The ruling was met with anger and disappointment by critics who noted that Bong Revilla’s aide, lawyer Richard Cambe, with “mastermind” Janet Napoles, was convicted and sentenced for up to 40 years in jail while the actor-politician walked. And Revilla was ordered to return P124 million to the government as civil liability, which to non-lawyers squared against the finding of not guilty.
‘Most qualified Osmeña alive’
Since 2018 when Mariano “Mimo” Osmeña, son of former governor Emilio “Lito” Osmeña, began floating his name as possible candidate for public office, neither he nor his dad had given formal declaration of his intention. He didn’t run in the 2019 election.
Thursday, June 3, Lito Osmeña in effect announced at a face-to-face press-con the bid of Mimo for the city’s north district seat in the House of Representatives.
A clash then between Mimo Osmeña and Rachel “Cutie” Del Mar, daughter of the late congressman Raul Del Mar?
Lito said he wouldn’t want Mimo and Cutie to fight, “I want them both to serve the country.” and would like her to run for city mayor instead. But Cutie told Bzzzzz, “I won’t bite,” using the word used in a Facebook comment. She publicly said she would like to continue her father’s legacy. Cutie is a former congresswoman, having served the district in 2010 until 2013. She said she’d be happy to complete the projects started by her dad and would initiate new ones “under the same del Mar brand of service.”
Mimo himself is not yet sure as to which elective position he’d finally choose on or before the first week of October, deadline for filing of certificates of candidacy. He told the news site CDN Digital, in a Friday (June 4) story, he had “yet to decide” whether he’d run for congressman, but he was “now ready to run for an elective position in government.”
At the press-con, to a question from dyRC radio’s Elias Baquero on Mimo’s qualification, Lito the father said, “(Mimo) is the most qualified Osmeña alive.”
The “Run Juan Run” syndrome
The “double Run” prodding, mounted on billboards and posters, has become more popular and at the same time more cliché-sounding as the October 1 to 7 deadline for the filing of COCs nears.
It’s anything but spontaneous and expressive of public sentiment, which the “Run, run” propaganda tries to depict.
Many deride the deception.
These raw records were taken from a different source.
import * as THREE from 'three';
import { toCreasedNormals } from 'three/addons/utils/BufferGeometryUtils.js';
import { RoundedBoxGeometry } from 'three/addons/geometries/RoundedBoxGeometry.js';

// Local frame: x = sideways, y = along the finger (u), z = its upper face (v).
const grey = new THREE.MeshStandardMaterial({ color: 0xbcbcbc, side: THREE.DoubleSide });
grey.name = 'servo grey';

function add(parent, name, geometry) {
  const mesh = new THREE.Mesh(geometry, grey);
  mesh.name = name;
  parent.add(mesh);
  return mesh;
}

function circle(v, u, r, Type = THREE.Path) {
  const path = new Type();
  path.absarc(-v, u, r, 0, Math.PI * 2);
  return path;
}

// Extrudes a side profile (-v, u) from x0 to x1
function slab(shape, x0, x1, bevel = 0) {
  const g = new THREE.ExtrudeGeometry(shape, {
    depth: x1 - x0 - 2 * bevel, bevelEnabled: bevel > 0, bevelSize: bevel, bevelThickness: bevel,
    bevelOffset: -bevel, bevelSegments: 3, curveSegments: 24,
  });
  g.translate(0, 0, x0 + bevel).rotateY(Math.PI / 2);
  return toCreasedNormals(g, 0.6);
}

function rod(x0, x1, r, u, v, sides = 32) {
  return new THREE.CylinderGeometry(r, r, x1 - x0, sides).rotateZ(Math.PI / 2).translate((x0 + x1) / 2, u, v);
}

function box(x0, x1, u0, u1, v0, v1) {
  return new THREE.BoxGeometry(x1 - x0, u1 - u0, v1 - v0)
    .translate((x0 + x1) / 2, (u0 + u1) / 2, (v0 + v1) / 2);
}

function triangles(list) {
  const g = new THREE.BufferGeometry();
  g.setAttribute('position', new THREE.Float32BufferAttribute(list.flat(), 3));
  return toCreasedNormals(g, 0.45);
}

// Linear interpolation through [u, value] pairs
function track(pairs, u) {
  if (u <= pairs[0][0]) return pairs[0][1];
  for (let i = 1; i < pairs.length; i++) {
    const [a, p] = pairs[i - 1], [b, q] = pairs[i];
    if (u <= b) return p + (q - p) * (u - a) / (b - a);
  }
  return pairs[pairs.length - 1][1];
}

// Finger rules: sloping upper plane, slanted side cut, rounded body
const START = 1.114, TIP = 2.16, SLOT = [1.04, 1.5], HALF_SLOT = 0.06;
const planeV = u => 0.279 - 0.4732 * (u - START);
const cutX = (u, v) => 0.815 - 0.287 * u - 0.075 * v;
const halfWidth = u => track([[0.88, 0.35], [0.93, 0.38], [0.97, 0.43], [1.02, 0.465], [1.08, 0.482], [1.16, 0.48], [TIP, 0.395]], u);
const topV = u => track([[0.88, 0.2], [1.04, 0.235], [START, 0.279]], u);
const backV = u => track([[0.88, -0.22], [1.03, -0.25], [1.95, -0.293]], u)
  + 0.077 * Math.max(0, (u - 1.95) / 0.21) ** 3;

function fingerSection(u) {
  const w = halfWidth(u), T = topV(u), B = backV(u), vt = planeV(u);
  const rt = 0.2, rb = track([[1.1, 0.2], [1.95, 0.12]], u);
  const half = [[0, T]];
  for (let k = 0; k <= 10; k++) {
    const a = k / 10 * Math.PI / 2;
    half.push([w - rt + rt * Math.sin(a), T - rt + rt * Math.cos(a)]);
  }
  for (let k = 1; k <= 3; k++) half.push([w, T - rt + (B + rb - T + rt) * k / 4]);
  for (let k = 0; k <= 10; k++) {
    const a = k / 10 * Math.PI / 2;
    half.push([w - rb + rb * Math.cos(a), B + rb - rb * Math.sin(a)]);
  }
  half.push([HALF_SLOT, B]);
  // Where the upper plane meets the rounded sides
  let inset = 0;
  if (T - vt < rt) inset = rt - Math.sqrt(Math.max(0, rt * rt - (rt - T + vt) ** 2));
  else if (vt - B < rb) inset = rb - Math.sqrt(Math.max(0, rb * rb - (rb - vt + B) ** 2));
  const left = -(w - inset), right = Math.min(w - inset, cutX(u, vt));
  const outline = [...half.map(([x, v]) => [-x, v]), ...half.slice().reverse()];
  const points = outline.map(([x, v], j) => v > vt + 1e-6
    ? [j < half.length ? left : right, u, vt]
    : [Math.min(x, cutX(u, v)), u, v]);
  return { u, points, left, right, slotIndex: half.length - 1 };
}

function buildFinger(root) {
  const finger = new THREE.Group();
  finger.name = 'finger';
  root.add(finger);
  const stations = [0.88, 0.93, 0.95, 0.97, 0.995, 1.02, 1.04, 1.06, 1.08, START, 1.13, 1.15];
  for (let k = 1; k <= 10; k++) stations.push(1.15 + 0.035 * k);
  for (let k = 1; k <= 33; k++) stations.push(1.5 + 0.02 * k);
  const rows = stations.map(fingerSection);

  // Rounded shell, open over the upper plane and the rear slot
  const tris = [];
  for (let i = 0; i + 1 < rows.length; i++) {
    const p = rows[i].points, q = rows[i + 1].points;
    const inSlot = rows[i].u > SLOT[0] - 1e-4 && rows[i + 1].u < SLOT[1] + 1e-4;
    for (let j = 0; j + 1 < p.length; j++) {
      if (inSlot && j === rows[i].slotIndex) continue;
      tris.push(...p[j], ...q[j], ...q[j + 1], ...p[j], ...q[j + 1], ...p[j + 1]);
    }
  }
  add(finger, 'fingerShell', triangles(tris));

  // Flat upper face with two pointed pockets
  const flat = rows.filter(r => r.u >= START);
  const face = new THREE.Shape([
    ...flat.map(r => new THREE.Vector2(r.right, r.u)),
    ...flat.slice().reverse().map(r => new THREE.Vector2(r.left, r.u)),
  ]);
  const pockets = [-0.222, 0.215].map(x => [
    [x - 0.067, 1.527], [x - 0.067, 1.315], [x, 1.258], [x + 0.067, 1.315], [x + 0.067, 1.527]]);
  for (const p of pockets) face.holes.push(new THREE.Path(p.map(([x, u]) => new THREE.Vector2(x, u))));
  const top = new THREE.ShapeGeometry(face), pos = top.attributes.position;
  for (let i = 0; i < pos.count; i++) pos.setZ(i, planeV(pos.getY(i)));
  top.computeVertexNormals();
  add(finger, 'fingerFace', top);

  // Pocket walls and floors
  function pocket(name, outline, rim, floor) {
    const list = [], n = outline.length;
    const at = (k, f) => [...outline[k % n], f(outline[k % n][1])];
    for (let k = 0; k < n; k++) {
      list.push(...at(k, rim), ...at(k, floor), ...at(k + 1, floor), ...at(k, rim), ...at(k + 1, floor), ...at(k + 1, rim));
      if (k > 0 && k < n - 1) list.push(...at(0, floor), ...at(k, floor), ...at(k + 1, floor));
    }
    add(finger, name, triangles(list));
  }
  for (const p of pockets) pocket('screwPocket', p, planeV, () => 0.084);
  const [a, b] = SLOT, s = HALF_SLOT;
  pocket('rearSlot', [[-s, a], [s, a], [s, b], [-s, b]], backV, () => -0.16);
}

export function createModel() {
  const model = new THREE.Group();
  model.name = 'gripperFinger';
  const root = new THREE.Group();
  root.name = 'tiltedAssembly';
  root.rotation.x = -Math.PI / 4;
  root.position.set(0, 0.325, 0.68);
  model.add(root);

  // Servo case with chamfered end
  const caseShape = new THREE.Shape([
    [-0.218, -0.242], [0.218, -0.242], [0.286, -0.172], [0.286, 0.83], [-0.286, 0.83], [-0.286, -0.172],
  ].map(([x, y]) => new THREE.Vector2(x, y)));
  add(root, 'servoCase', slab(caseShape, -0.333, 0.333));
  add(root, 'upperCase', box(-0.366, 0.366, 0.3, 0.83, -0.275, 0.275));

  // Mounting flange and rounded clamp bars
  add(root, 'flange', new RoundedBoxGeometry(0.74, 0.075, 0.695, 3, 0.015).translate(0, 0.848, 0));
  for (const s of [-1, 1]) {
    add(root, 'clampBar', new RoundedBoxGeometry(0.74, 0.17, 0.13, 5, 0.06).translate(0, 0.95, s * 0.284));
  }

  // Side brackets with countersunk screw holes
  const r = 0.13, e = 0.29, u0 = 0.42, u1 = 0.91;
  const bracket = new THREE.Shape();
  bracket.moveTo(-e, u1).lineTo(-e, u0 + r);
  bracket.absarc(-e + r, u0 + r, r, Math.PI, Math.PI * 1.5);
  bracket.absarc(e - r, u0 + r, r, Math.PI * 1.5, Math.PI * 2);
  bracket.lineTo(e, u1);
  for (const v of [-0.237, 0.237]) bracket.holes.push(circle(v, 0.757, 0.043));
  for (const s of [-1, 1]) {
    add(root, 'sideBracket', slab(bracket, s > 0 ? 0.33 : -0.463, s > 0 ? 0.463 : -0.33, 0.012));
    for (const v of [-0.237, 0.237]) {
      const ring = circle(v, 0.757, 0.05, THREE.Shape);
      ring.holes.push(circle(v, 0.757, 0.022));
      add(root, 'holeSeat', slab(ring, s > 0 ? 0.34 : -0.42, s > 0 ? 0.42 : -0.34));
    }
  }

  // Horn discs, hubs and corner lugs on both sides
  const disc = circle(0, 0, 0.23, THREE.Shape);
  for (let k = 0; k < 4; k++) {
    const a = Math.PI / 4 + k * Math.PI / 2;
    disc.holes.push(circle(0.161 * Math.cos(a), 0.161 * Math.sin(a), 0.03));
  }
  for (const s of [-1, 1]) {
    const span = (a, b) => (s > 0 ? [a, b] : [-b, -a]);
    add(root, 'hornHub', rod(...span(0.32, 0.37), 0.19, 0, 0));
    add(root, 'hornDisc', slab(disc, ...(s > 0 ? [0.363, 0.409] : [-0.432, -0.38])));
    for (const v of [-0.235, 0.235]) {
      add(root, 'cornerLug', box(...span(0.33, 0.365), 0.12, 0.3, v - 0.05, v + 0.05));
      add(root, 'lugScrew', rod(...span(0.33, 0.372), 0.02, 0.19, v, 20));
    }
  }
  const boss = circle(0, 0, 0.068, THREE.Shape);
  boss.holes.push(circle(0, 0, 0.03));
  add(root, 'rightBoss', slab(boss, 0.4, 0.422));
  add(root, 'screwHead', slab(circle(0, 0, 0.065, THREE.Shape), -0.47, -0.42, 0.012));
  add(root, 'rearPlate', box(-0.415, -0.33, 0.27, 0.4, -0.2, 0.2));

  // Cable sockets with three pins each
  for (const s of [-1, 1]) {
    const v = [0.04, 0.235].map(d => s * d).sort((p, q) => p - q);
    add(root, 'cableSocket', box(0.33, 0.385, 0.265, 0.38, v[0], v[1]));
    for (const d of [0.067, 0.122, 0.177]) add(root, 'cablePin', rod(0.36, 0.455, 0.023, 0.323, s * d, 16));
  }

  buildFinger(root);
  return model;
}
Example of that, with wry stinging humor: The comment of broadcaster and The Not So Late Show host Jason Monteclar on a photo of the billboard proclaiming presidential lawyer Salvador Panelo’s intention for 2022: “RUN PANELO RUN.” More biting than many others, Jason asks: “Gipanggukod ni sila’g iro? (Are they being chased by a dog?)”
Tell us about it.